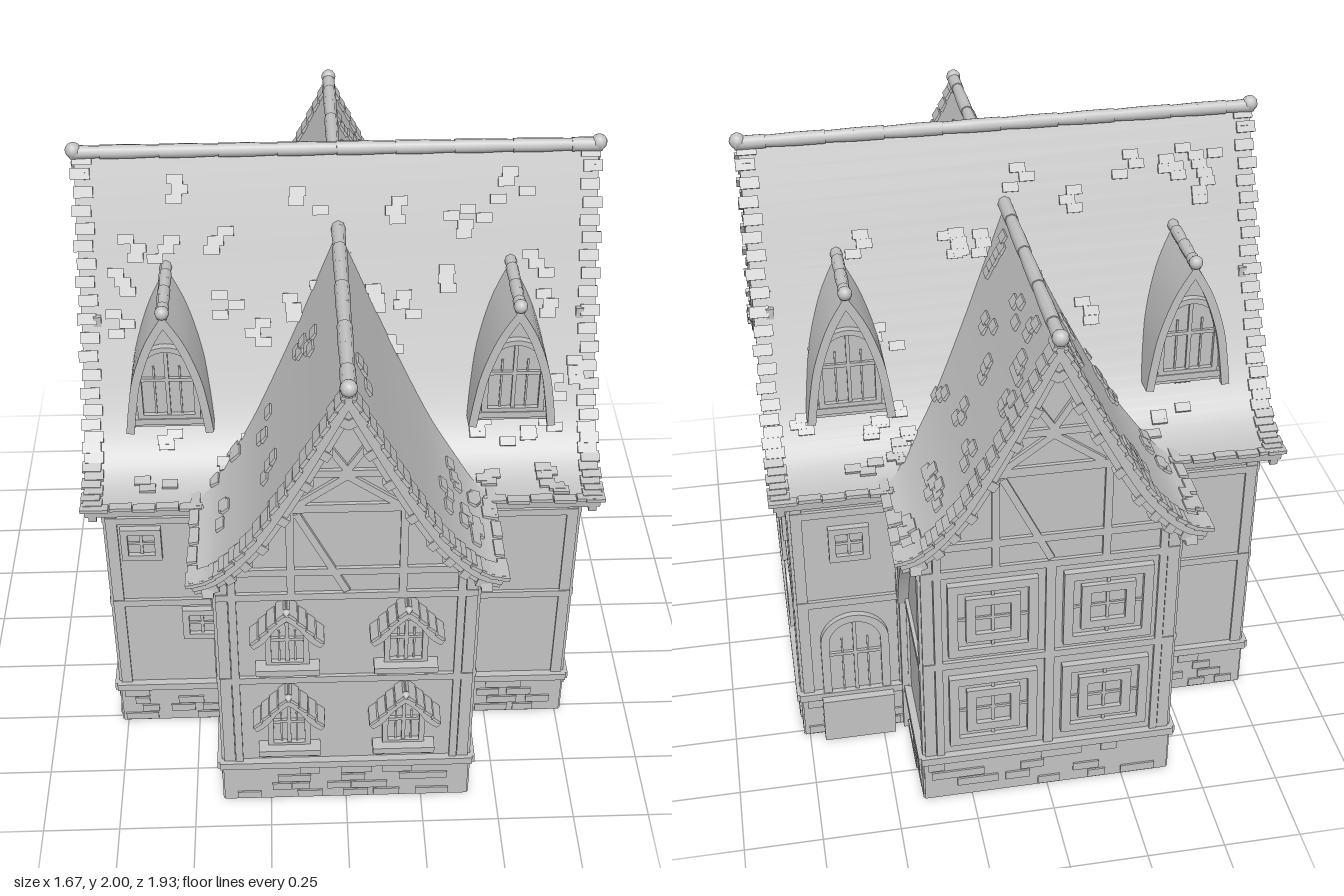
import * as THREE from 'three';
import { mergeGeometries, toCreasedNormals } from 'three/addons/utils/BufferGeometryUtils.js';

const grey = new THREE.MeshStandardMaterial({ color: 0xc2c2c2, side: THREE.DoubleSide });
grey.name = 'plainGrey';

let seed = 7;
const rnd = () => (seed = (seed * 16807) % 2147483647) / 2147483647;
const V = (x, y) => new THREE.Vector2(x, y);

function add(parent, geo, name, x = 0, y = 0, z = 0) {
  const m = new THREE.Mesh(geo, grey);
  m.name = name;
  m.position.set(x, y, z);
  parent.add(m);
  return m;
}
const box = (p, name, w, h, d, x, y, z) => add(p, new THREE.BoxGeometry(w, h, d), name, x, y, z);
const extrude = (shape, depth) =>
  new THREE.ExtrudeGeometry(shape, { depth, bevelEnabled: false, curveSegments: 10 });

// Timber laid on a wall from one point to another
function beam(p, x1, y1, x2, y2, w = 0.03, d = 0.024) {
  const m = box(p, 'timber', Math.hypot(x2 - x1, y2 - y1), w, d, (x1 + x2) / 2, (y1 + y2) / 2, 0);
  m.rotation.z = Math.atan2(y2 - y1, x2 - x1);
}
const curve = (pts, n) => new THREE.SplineCurve(pts.map(a => V(...a))).getPoints(n);

// Line moved inwards by t; the apex stays on the centre line
function inset(pts, t, centred = true) {
  return pts.map((p, i) => {
    const d = pts[Math.min(i + 1, pts.length - 1)].clone().sub(pts[Math.max(i - 1, 0)]).normalize();
    return centred && i === 0 ? V(0, p.y - t / Math.max(d.x, 0.3)) : V(p.x + d.y * t, p.y - d.x * t);
  });
}
const mirror = pts => [...pts.slice(1).reverse().map(p => V(-p.x, p.y)), ...pts];
// Symmetric curved shell of thickness t below a half profile
const shell = (pts, t) => new THREE.Shape([...mirror(pts), ...mirror(inset(pts, t)).reverse()]);
const smooth = (shape, depth) => toCreasedNormals(extrude(shape, depth), 0.6);
const bow = (a, c, b, t) => {
  const pts = new THREE.QuadraticBezierCurve(V(...a), V(...c), V(...b)).getPoints(10);
  return new THREE.Shape([...pts, ...inset(pts, t, false).reverse()]);
};

// Ridge tiles and end knobs, running along z from z0 to z1
function ridge(p, y, z0, z1, r, n, knobs) {
  const len = (z1 - z0) / n, parts = [];
  for (let i = 0; i < n; i++) {
    const g = new THREE.CylinderGeometry(r * (0.85 + 0.15 * (i % 2)), r, len * 1.04, 8);
    parts.push(g.rotateX(Math.PI / 2).translate(0, y, z0 + len * (i + 0.5)));
  }
  add(p, mergeGeometries(parts), 'ridgeTiles');
  knobs.forEach(z => add(p, new THREE.SphereGeometry(r * 1.1, 12, 8), 'ridgeKnob', 0, y + r * 0.3, z));
}

// Flared roof with its ridge along z
function gableRoof(name, pts, half, ridgeY) {
  const g = new THREE.Group();
  g.name = name;
  add(g, smooth(shell(pts, 0.03), half * 2), 'roofShell', 0, 0, -half);
  ridge(g, ridgeY, -half - 0.008, half + 0.008, 0.023, 18, [-half, half]);
  const tiles = [], n = pts.length - 1;
  const tile = (t, w, side, l, h = 0.03, lift = 0.003, thick = 0.012) => {
    const i = Math.min(Math.floor(t * n), n - 1), a = pts[i], b = pts[i + 1];
    const p = a.clone().lerp(b, t * n - i), d = b.clone().sub(a).normalize();
    const q = new THREE.BoxGeometry(h, thick, l).rotateZ(Math.atan2(d.y, d.x) + 0.12);
    q.translate(p.x - d.y * lift, p.y + d.x * lift, w);
    if (side < 0) q.rotateY(Math.PI);
    tiles.push(q);
  };
  for (const side of [1, -1]) {
    // Scattered raised tiles in short patches
    for (let k = 0; k < 42; k++) {
      const t = 0.06 + 0.88 * rnd(), w = (rnd() * 2 - 1) * (half - 0.1);
      for (let j = 0; j < 3; j++) tile(Math.min(t + j * 0.02, 0.97), w + (rnd() - 0.5) * 0.1, side, 0.05);
    }
    // Staggered verge tiles, eave tiles and purlin ends
    for (let k = 0; k < 26; k++) for (const e of [1, -1])
      tile((k + 0.5) / 26, e * (half - 0.025 + 0.008 * (k % 2)), side, 0.06, 0.036);
    for (let k = 0; k < 22; k++) tile(0.975 + 0.012 * (k % 2), (k / 21 * 2 - 1) * (half - 0.04), side, 0.07);
    for (let k = 1; k < 9; k++) for (const e of [1, -1])
      tile(k / 9.3, e * (half - 0.02), side, 0.03, 0.03, -0.045, 0.03);
  }
  add(g, mergeGeometries(tiles), 'roofTiles');
  const under = inset(pts, 0.028);
  for (const z of [half - 0.035, -half + 0.01])
    add(g, smooth(shell(under, 0.022), 0.025), 'bargeBoard', 0, 0, z);
  return g;
}

function arch(w, h, y = 0, Type = THREE.Shape) {
  const s = new Type();
  s.moveTo(-w, y).lineTo(w, y).lineTo(w, h - w).absarc(0, h - w, w, 0, Math.PI, false).lineTo(-w, y);
  return s;
}
// Arched window: frame, pane and glazing bars; lattice gives diamond panes
function archWindow(p, x, y, w, h, lattice, f = 0.018) {
  const g = new THREE.Group();
  g.name = 'archedWindow';
  g.position.set(x, y, 0);
  p.add(g);
  const ring = arch(w + f, h + f, -f);
  ring.holes.push(arch(w, h, 0, THREE.Path));
  add(g, extrude(ring, 0.055), 'windowFrame', 0, 0, -0.035);
  add(g, extrude(arch(w, h), 0.004), 'windowPane', 0, 0, 0.001);
  if (lattice) {
    for (let k = 0; k < 4; k++) for (const s of [1, -1]) {
      const c = h * (0.2 + 0.2 * k), r = w * 0.8;
      beam(g, -r, c - s * r, r, Math.min(c + s * r, h * 0.95), 0.005, 0.018);
    }
  } else {
    beam(g, 0, 0, 0, h, 0.012, 0.03);
    beam(g, -w, h * 0.55, w, h * 0.55, 0.012, 0.03);
    for (const s of [1, -1]) beam(g, s * w * 0.5, 0, s * w * 0.5, h * 0.75, 0.006, 0.022);
  }
  return g;
}
// Square window with a heavy surround of the given outer size
function squareWindow(p, x, y, size, f) {
  const g = new THREE.Group();
  g.name = 'squareWindow';
  g.position.set(x, y, 0);
  p.add(g);
  const r = size / 2 - f / 2;
  for (const s of [1, -1]) {
    box(g, 'windowFrame', size, f, 0.06, 0, s * r, -0.008);
    box(g, 'windowFrame', f, size, 0.06, s * r, 0, -0.008);
  }
  box(g, 'windowPane', size - f, size - f, 0.006, 0, 0, 0.003);
  beam(g, 0, -r, 0, r, 0.01, 0.024);
  beam(g, -r, 0, r, 0, 0.01, 0.024);
}
const hood = curve([[0, 0.252], [0.05, 0.205], [0.085, 0.15], [0.115, 0.125]], 8);
function hoodedWindow(p, x, y) {
  const g = archWindow(p, x, y, 0.05, 0.17, false);
  add(g, smooth(shell(hood, 0.022), 0.068), 'windowHood', 0, 0, 0);
  add(g, new THREE.SphereGeometry(0.014, 8, 6), 'hoodKnob', 0, 0.25, 0.06);
  for (let k = 0; k < 4; k++) for (const s of [1, -1]) {
    const m = box(g, 'hoodTile', 0.032, 0.01, 0.075, s * (0.018 + k * 0.027), 0.243 - k * 0.033, 0.036);
    m.rotation.z = -s * 0.75;
  }
  box(g, 'windowSill', 0.2, 0.024, 0.055, 0, -0.022, 0.02);
  for (const s of [1, -1]) box(g, 'sillBracket', 0.03, 0.03, 0.03, s * 0.075, -0.045, 0.012);
}

const mainProfile = curve([[0, 1.965], [0.075, 1.79], [0.155, 1.6], [0.245, 1.4], [0.34, 1.21], [0.42, 1.1], [0.51, 1.045], [0.595, 1.03]], 28);
const wingProfile = curve([[0, 1.735], [0.08, 1.57], [0.165, 1.4], [0.27, 1.21], [0.345, 1.11], [0.41, 1.05], [0.468, 1.03]], 24);
const dormerProfile = curve([[0, 1.635], [0.06, 1.53], [0.105, 1.4], [0.125, 1.29], [0.138, 1.19]], 14);

// Gable panel between the wall top and the underside of a roof
function gablePanel(p, pts, half) {
  const top = inset(pts, 0.02).filter(q => q.x <= half);
  add(p, extrude(new THREE.Shape([V(-half, 0.98), ...mirror(top), V(half, 0.98)]), 0.03), 'gableWall', 0, 0, -0.03);
}

export function createModel() {
  const house = new THREE.Group();
  house.name = 'house';

  // Walls follow a cross-shaped plan; each gets a group facing outwards
  const quarter = [[0.4, 0.875], [0.4, 0.51], [0.76, 0.51]];
  const plan = [[-0.4, 0.875], ...quarter, ...[...quarter].reverse().map(([x, z]) => [x, -z]),
    ...quarter.map(([x, z]) => [-x, -z]), [-0.76, 0.51], [-0.4, 0.51]];
  const walls = plan.map(([x, z], i) => {
    const [x2, z2] = plan[(i + 1) % 12], len = Math.hypot(x2 - x, z2 - z), w = new THREE.Group();
    w.name = 'wall';
    w.position.set((x + x2) / 2, 0, (z + z2) / 2);
    w.rotation.y = Math.atan2(z - z2, x2 - x);
    house.add(w);
    box(w, 'wallPanel', len, 1.03, 0.03, 0, 0.515, -0.015);
    box(w, 'stoneFooting', len + 0.01, 0.165, 0.01, 0, 0.0825, 0.005);
    box(w, 'footingLedge', len + 0.03, 0.028, 0.035, 0, 0.172, 0.006);
    for (const y of [0.56, 0.92, 1.02]) beam(w, -len / 2, y, len / 2, y, 0.026);
    for (const s of [1, -1]) beam(w, s * (len / 2 - 0.018), 0.18, s * (len / 2 - 0.018), 1.02, 0.036, 0.018);
    // Raised stones in the footing
    const stones = [];
    for (let k = 0; k < len * 26; k++) {
      const sw = 0.05 + rnd() * 0.04;
      stones.push(new THREE.BoxGeometry(sw, 0.03, 0.012).translate(
        (rnd() - 0.5) * (len - sw), 0.022 + 0.038 * (k % 4), 0.01));
    }
    add(w, mergeGeometries(stones), 'footingStones');
    return w;
  });

  // Roofs
  const mainRoof = gableRoof('mainRoof', mainProfile, 0.81, 1.968);
  mainRoof.rotation.y = Math.PI / 2;
  house.add(mainRoof, gableRoof('wingRoof', wingProfile, 0.94, 1.738));

  // Main gable ends
  for (const i of [3, 9]) {
    const w = walls[i];
    gablePanel(w, mainProfile, 0.51);
    for (const s of [1, -1]) {
      beam(w, s * 0.2, 0.92, s * 0.2, 1.5);
      beam(w, s * 0.2, 1.18, s * 0.33, 1.18, 0.024);
      beam(w, 0, 1.61, s * 0.1, 1.7, 0.022);
      beam(w, s * 0.47, 0.18, s * 0.47, 0.92, 0.024);
      add(w, extrude(bow([s * 0.015, 1], [s * 0.03, 1.2], [s * 0.14, 1.27], 0.022), 0.012), 'curvedBrace');
      add(w, extrude(bow([s * 0.38, 0.93], [s * 0.36, 1.05], [s * 0.3, 1.15], 0.022), 0.012), 'curvedBrace');
    }
    beam(w, 0, 0.92, 0, 1.28);
    beam(w, -0.2, 1.28, 0.2, 1.28);
    beam(w, -0.18, 1.53, 0.18, 1.53);
    beam(w, -0.13, 1.61, 0.13, 1.61, 0.024);
    beam(w, 0, 1.61, 0, 1.85, 0.022);
    for (const x of i === 3 ? [-0.185, 0.185] : [-0.27, 0, 0.27]) {
      archWindow(w, x, 0.65, 0.05, 0.18, true);
      archWindow(w, x, 0.28, 0.055, 0.18, true);
    }
  }

  // Wing gable ends: hooded windows in front, square ones behind
  for (const i of [0, 6]) {
    const w = walls[i];
    gablePanel(w, wingProfile, 0.4);
    beam(w, -0.23, 1.27, 0.23, 1.27);
    beam(w, -0.15, 1.4, 0.15, 1.4, 0.024);
    for (const s of [1, -1]) {
      beam(w, s * 0.17, 0.92, s * 0.17, 1.27, 0.024);
      beam(w, s * 0.15, 1.28, 0, 1.39, 0.022);
      beam(w, 0, 1.41, s * 0.07, 1.52, 0.02);
      beam(w, s * 0.35, 0.18, s * 0.35, 1.02, 0.024);
      for (const y of [0.28, 0.65]) {
        if (i === 0) hoodedWindow(w, s * 0.185, y);
        else {
          squareWindow(w, s * 0.18, y + 0.09, 0.28, 0.03);
          squareWindow(w, s * 0.18, y + 0.09, 0.17, 0.03);
        }
      }
    }
    beam(w, -0.15, 1.25, 0, 0.94, 0.022);
    if (i === 6) beam(w, 0, 0.18, 0, 0.92);
  }

  // Inner corner posts and great curved braces under the wing eaves
  for (const i of [1, 5, 7, 11]) {
    const s = i === 1 || i === 7 ? 1 : -1, w = walls[i];
    box(w, 'cornerPost', 0.035, 1.02, 0.035, s * 0.168, 0.51, 0.012);
    add(w, smooth(bow([s * 0.18, 0.56], [s * 0.06, 0.94], [s * -0.24, 1.01], s * -0.035), 0.035), 'eaveBrace');
    add(w, extrude(bow([s * 0.16, 0.8], [s * 0.14, 0.95], [s * 0.02, 1.01], s * -0.02), 0.025), 'smallBrace');
  }

  // Small windows and the back door on the main walls
  squareWindow(walls[10], -0.07, 0.825, 0.13, 0.022);
  squareWindow(walls[10], 0.11, 0.465, 0.13, 0.022);
  squareWindow(walls[4], 0, 0.8, 0.13, 0.022);
  const door = archWindow(walls[4], 0, 0.18, 0.085, 0.3, false, 0.028);
  door.name = 'backDoor';
  box(door, 'doorStep', 0.24, 0.17, 0.06, 0, -0.095, 0.02);

  // Dormers on both slopes
  for (const x of [-0.54, 0.54]) for (const back of [0, 1]) {
    const d = new THREE.Group();
    d.name = 'dormer';
    d.position.x = x;
    d.rotation.y = back * Math.PI;
    house.add(d);
    add(d, smooth(shell(dormerProfile, 0.018), 0.26), 'dormerRoof', 0, 0, 0.14);
    add(d, smooth(shell(dormerProfile, 0.026), 0.02), 'dormerTrim', 0, 0, 0.392);
    const face = inset(dormerProfile, 0.01);
    add(d, extrude(new THREE.Shape(mirror(face)), 0.02), 'dormerFace', 0, 0, 0.355);
    ridge(d, 1.635, 0.13, 0.41, 0.02, 6, [0.405]);
    archWindow(d, 0, 1.25, 0.08, 0.24, false).position.z = 0.377;
    box(d, 'dormerSill', 0.22, 0.022, 0.04, 0, 1.225, 0.38);
  }
  return house;
}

[TASK INSTRUCTIONS] Write down, word for word, the lines above from the one containing "mainProfile, 0.81, 1.968);" through the one containing "box(w, 'cornerPost', 0.035, 1.02, 0.035, s", both ends included.

[ANSWER SECTION]
  const mainRoof = gableRoof('mainRoof', mainProfile, 0.81, 1.968);
  mainRoof.rotation.y = Math.PI / 2;
  house.add(mainRoof, gableRoof('wingRoof', wingProfile, 0.94, 1.738));

  // Main gable ends
  for (const i of [3, 9]) {
    const w = walls[i];
    gablePanel(w, mainProfile, 0.51);
    for (const s of [1, -1]) {
      beam(w, s * 0.2, 0.92, s * 0.2, 1.5);
      beam(w, s * 0.2, 1.18, s * 0.33, 1.18, 0.024);
      beam(w, 0, 1.61, s * 0.1, 1.7, 0.022);
      beam(w, s * 0.47, 0.18, s * 0.47, 0.92, 0.024);
      add(w, extrude(bow([s * 0.015, 1], [s * 0.03, 1.2], [s * 0.14, 1.27], 0.022), 0.012), 'curvedBrace');
      add(w, extrude(bow([s * 0.38, 0.93], [s * 0.36, 1.05], [s * 0.3, 1.15], 0.022), 0.012), 'curvedBrace');
    }
    beam(w, 0, 0.92, 0, 1.28);
    beam(w, -0.2, 1.28, 0.2, 1.28);
    beam(w, -0.18, 1.53, 0.18, 1.53);
    beam(w, -0.13, 1.61, 0.13, 1.61, 0.024);
    beam(w, 0, 1.61, 0, 1.85, 0.022);
    for (const x of i === 3 ? [-0.185, 0.185] : [-0.27, 0, 0.27]) {
      archWindow(w, x, 0.65, 0.05, 0.18, true);
      archWindow(w, x, 0.28, 0.055, 0.18, true);
    }
  }

  // Wing gable ends: hooded windows in front, square ones behind
  for (const i of [0, 6]) {
    const w = walls[i];
    gablePanel(w, wingProfile, 0.4);
    beam(w, -0.23, 1.27, 0.23, 1.27);
    beam(w, -0.15, 1.4, 0.15, 1.4, 0.024);
    for (const s of [1, -1]) {
      beam(w, s * 0.17, 0.92, s * 0.17, 1.27, 0.024);
      beam(w, s * 0.15, 1.28, 0, 1.39, 0.022);
      beam(w, 0, 1.41, s * 0.07, 1.52, 0.02);
      beam(w, s * 0.35, 0.18, s * 0.35, 1.02, 0.024);
      for (const y of [0.28, 0.65]) {
        if (i === 0) hoodedWindow(w, s * 0.185, y);
        else {
          squareWindow(w, s * 0.18, y + 0.09, 0.28, 0.03);
          squareWindow(w, s * 0.18, y + 0.09, 0.17, 0.03);
        }
      }
    }
    beam(w, -0.15, 1.25, 0, 0.94, 0.022);
    if (i === 6) beam(w, 0, 0.18, 0, 0.92);
  }

  // Inner corner posts and great curved braces under the wing eaves
  for (const i of [1, 5, 7, 11]) {
    const s = i === 1 || i === 7 ? 1 : -1, w = walls[i];
    box(w, 'cornerPost', 0.035, 1.02, 0.035, s * 0.168, 0.51, 0.012);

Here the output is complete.